So how do you program strength in a group setting? Well the answer…… the same way you program strength in the one on one setting. So where is the confusion? Well here is my experience with it. Strength takes practice, workouts are like practicing any skill. There is no muscle confusion. There is progression, and many of the workouts can be very similar in nature. So how is a trainer supposed to compete and sell groups that aren’t always different. Clients do have the tendency to roll their eyes and go….“ughhh we are squatting again”, plus it is a great pitch to say, we make workouts fun!, you will never know what type of workout you are walking into. We will be so creative with your workouts that your body will never know what’s coming. You will be so challenged. Lets just get it out there right now. Any idiot can make a workout hard it doesn’t mean it is effective.

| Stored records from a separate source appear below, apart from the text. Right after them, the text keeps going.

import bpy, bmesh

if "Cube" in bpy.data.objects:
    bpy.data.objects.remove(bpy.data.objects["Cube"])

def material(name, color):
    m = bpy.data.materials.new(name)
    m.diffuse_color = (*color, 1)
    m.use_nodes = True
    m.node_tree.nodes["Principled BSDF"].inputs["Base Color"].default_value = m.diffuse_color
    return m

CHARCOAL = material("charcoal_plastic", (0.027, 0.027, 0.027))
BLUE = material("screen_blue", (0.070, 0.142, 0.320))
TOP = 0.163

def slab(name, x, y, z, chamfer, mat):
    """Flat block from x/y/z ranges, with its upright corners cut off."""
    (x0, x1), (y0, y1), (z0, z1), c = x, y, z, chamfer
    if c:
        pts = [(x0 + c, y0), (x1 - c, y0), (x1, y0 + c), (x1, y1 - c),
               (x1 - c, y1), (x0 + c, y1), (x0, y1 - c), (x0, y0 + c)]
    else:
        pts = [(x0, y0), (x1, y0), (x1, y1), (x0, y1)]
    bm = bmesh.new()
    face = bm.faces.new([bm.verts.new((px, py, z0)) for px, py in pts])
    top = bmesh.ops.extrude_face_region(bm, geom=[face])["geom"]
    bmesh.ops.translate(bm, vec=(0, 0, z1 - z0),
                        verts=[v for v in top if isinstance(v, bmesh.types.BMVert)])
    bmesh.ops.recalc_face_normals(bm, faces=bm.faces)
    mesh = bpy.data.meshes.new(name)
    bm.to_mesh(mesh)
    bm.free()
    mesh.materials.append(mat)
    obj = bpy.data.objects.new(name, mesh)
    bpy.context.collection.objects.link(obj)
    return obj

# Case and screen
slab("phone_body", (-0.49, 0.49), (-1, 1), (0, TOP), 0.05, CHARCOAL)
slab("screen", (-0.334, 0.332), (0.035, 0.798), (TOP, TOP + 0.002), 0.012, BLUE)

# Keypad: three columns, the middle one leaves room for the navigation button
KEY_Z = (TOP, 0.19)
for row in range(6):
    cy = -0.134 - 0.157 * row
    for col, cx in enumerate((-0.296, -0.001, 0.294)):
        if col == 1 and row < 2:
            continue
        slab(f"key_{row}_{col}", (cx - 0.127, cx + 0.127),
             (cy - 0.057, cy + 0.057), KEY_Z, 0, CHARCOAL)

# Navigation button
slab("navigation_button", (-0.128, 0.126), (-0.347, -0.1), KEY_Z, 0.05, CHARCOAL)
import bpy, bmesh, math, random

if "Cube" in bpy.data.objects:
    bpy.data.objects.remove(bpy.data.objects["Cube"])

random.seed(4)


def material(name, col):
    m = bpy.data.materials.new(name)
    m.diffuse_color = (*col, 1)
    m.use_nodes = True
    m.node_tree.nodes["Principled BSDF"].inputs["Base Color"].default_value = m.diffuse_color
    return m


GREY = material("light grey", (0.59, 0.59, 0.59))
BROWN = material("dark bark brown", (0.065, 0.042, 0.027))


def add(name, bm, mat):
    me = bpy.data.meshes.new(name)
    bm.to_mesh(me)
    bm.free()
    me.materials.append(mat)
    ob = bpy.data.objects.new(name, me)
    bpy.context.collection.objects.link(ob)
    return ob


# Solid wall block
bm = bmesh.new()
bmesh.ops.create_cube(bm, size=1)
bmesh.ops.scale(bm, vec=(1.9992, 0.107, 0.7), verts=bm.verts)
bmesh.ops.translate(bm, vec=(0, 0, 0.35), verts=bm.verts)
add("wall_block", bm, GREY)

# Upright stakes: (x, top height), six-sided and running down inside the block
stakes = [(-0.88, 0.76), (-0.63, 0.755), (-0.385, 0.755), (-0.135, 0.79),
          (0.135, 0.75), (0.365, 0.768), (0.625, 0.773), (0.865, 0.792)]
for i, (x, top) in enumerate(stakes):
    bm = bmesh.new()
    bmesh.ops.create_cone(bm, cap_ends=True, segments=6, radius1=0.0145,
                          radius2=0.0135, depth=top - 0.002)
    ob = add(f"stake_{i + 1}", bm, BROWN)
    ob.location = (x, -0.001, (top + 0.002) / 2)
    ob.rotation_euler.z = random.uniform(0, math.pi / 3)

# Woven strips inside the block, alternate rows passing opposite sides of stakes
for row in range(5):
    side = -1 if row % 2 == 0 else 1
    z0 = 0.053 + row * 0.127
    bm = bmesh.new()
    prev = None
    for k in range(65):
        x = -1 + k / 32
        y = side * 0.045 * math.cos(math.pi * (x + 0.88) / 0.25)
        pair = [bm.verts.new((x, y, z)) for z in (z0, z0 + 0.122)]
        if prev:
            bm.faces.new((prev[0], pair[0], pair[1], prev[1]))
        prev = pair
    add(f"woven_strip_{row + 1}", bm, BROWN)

The next biggest obstacle is women (mostly women buy training), will flip out with the word strength and say something crazy like, I don’t want to get bulky. If you have followed my blog you know how I feel about that, not need to repeat here.
So it really boils down to what is your philosophy and are you willing to sell it. I mean really sell it. When people sit across from me in a consult I break it down for them up front. It goes something like ” We will help you move better than you have in your entire life, and feel like you can take on a honey badger in brawl:-) Seriously we tell people our goal is to make people become strong. You want to sell it more. Tell them that sarcopeniais why people age so horribly. Loss of strength and power is one of the biggest reasons nursing homes are so busy. Endurance cycling, aerobics, running long distances, and random acts of exercise won’t prevent that.
To be continued…How we program at Evolution Fitness……………………………..